- Your task: Up to and including the line that contains "m = bpy.data.materials.new(name)", reproduce every line exactly, beginning with the first line below.

- Information provided:
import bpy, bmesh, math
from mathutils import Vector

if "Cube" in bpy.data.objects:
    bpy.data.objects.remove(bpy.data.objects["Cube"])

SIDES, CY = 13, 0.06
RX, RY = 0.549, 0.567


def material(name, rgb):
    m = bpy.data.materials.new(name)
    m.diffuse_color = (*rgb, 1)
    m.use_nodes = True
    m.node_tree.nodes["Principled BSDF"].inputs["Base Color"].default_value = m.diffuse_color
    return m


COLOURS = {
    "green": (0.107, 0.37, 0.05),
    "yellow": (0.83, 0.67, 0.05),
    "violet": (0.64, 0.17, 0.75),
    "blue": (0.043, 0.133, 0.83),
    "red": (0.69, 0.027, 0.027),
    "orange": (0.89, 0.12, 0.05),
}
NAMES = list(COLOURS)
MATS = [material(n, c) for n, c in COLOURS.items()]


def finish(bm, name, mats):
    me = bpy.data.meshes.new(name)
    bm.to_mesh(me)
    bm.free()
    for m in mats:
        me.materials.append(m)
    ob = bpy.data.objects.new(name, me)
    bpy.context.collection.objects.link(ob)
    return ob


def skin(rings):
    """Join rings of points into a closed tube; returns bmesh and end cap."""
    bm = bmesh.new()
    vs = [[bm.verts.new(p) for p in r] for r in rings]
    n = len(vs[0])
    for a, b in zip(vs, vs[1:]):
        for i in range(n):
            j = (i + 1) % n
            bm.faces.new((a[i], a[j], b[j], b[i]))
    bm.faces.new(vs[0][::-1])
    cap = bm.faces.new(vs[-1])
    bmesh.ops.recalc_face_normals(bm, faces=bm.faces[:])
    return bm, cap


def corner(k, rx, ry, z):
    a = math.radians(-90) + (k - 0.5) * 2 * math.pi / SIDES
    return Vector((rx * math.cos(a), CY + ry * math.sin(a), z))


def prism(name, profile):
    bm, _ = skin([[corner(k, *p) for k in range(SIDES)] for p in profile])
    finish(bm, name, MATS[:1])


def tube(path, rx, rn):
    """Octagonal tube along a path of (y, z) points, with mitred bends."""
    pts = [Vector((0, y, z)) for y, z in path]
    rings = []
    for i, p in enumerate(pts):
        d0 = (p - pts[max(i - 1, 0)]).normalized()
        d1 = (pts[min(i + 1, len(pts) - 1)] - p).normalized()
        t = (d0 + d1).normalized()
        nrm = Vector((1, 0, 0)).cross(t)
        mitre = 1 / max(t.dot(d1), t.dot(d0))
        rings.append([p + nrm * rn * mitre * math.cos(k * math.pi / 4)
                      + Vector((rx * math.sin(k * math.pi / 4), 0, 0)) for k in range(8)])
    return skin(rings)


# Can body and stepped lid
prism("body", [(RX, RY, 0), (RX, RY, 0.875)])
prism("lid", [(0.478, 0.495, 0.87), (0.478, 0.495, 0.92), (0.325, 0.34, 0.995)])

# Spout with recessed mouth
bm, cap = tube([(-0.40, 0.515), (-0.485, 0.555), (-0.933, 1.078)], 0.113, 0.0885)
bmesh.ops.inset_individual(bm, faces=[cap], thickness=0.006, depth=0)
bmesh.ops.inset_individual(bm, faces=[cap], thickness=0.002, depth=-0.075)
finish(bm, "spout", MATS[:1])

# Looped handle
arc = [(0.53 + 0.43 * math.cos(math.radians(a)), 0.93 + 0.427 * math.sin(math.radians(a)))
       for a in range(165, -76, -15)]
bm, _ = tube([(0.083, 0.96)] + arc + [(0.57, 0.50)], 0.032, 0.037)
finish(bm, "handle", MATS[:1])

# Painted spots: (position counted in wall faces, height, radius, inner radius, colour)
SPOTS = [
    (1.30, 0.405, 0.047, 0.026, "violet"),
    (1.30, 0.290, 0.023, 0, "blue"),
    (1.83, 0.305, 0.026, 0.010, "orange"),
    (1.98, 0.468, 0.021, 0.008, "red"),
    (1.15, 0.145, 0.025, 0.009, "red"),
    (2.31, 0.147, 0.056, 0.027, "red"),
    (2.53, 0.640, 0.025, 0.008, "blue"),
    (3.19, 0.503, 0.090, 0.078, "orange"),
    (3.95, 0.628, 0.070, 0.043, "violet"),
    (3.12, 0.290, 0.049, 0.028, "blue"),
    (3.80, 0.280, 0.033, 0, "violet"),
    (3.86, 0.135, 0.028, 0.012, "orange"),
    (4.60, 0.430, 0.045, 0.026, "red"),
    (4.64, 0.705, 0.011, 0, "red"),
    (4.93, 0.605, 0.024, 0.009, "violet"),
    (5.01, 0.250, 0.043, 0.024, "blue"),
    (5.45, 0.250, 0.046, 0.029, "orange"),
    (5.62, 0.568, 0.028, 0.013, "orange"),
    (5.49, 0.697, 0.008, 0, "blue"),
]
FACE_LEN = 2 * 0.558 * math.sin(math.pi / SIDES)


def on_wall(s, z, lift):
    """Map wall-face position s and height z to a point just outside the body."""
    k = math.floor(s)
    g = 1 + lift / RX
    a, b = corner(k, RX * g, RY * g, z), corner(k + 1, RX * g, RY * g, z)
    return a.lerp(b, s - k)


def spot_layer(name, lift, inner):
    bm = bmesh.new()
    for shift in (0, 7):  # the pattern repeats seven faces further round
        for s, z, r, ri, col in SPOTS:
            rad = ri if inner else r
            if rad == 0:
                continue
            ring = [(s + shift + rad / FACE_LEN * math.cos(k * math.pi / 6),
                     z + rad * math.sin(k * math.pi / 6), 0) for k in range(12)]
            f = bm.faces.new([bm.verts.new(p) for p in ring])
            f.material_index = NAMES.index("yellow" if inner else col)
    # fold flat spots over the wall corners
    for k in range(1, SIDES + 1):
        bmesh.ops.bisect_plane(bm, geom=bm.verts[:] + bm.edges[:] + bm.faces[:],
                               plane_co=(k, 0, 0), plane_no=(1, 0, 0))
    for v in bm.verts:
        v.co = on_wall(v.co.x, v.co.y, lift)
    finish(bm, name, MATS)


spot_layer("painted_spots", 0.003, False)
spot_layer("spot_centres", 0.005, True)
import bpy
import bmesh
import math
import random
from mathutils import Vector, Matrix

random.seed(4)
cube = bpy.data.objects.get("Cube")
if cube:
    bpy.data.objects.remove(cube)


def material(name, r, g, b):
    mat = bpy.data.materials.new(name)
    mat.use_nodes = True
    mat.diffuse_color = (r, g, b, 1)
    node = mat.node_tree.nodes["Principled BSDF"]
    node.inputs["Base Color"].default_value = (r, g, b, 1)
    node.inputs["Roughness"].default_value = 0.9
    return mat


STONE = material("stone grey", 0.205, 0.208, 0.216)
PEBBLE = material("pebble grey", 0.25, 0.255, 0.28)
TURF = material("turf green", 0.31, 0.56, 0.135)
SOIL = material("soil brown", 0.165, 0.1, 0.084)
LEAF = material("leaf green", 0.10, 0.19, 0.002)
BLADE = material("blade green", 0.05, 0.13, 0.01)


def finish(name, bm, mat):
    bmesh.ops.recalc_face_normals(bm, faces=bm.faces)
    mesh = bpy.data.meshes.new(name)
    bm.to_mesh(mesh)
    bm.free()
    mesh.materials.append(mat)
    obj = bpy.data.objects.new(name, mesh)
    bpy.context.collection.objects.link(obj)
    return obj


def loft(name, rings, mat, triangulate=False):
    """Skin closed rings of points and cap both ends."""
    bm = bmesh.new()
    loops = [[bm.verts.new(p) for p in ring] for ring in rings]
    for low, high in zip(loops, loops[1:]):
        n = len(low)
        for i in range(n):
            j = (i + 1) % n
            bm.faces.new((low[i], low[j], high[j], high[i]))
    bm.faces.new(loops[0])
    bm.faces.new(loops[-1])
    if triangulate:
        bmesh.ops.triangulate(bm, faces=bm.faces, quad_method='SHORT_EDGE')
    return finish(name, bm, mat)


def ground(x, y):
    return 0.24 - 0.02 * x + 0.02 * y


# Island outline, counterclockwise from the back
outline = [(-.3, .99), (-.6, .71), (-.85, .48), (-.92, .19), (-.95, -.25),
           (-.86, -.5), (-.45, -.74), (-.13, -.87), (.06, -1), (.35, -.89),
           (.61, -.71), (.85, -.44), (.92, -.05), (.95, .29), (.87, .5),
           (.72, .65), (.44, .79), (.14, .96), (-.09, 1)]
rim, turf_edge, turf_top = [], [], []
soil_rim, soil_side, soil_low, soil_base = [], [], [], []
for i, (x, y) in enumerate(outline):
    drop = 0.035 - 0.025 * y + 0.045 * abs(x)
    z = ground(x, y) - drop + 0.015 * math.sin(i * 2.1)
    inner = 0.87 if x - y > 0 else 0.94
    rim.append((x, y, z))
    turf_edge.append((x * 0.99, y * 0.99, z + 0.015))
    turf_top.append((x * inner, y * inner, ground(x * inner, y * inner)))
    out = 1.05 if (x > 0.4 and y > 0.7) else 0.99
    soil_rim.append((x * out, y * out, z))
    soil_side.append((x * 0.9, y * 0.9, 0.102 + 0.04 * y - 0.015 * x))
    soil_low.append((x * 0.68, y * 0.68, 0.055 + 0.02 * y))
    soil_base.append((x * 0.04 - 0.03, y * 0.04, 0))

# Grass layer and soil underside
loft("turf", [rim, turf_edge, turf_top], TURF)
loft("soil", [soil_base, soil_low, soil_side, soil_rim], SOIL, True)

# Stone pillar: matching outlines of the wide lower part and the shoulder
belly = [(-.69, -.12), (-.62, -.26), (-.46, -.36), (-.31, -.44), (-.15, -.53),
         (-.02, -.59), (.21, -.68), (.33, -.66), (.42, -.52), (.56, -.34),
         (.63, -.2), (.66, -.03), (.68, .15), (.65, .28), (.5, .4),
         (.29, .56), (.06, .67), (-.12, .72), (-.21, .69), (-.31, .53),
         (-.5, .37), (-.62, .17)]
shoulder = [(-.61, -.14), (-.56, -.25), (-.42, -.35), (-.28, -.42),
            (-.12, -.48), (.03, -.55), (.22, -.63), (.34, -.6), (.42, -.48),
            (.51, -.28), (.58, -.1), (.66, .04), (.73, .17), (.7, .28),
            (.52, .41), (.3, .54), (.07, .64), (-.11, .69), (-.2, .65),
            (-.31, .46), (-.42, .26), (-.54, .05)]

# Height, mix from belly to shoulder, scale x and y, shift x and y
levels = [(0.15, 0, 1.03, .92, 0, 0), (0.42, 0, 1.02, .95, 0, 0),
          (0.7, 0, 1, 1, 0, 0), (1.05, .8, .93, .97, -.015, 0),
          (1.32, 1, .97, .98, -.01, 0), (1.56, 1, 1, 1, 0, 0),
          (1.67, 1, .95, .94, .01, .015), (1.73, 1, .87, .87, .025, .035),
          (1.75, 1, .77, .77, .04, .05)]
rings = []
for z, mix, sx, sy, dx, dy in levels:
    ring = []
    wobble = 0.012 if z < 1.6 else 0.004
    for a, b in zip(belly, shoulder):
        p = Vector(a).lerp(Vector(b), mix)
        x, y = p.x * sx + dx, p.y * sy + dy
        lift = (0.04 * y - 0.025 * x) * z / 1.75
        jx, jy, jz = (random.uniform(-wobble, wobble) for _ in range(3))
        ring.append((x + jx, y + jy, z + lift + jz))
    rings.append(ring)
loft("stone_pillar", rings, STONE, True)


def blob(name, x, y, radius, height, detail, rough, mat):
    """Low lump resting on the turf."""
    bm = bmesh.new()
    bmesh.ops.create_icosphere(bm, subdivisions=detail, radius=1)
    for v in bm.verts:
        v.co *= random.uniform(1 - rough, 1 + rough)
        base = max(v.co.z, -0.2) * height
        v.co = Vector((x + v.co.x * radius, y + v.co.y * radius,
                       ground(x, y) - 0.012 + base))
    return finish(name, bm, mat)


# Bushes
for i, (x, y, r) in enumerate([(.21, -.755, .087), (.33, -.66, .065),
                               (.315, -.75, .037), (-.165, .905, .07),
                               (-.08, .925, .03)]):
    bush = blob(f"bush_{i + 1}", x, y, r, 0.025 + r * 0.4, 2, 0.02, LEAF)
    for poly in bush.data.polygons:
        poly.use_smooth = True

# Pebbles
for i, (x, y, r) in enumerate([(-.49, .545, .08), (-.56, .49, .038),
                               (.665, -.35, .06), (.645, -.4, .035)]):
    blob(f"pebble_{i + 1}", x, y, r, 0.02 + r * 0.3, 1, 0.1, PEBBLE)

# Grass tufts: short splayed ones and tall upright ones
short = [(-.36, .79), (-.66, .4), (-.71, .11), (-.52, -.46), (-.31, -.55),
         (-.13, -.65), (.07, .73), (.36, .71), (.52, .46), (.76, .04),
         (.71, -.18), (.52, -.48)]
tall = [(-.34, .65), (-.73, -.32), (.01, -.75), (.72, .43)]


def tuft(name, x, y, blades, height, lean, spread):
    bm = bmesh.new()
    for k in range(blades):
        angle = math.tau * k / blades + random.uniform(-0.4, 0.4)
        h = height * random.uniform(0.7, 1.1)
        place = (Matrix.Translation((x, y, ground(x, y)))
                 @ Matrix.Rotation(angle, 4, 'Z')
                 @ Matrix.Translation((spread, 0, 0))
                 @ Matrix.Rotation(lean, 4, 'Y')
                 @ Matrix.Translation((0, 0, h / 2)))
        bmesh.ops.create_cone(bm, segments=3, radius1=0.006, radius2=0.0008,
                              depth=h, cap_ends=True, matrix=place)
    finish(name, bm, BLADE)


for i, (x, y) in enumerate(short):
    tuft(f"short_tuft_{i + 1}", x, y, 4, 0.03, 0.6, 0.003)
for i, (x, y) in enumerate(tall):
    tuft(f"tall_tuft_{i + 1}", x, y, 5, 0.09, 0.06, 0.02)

- Result of this exercise:
import bpy, bmesh, math
from mathutils import Vector

if "Cube" in bpy.data.objects:
    bpy.data.objects.remove(bpy.data.objects["Cube"])

SIDES, CY = 13, 0.06
RX, RY = 0.549, 0.567


def material(name, rgb):
    m = bpy.data.materials.new(name)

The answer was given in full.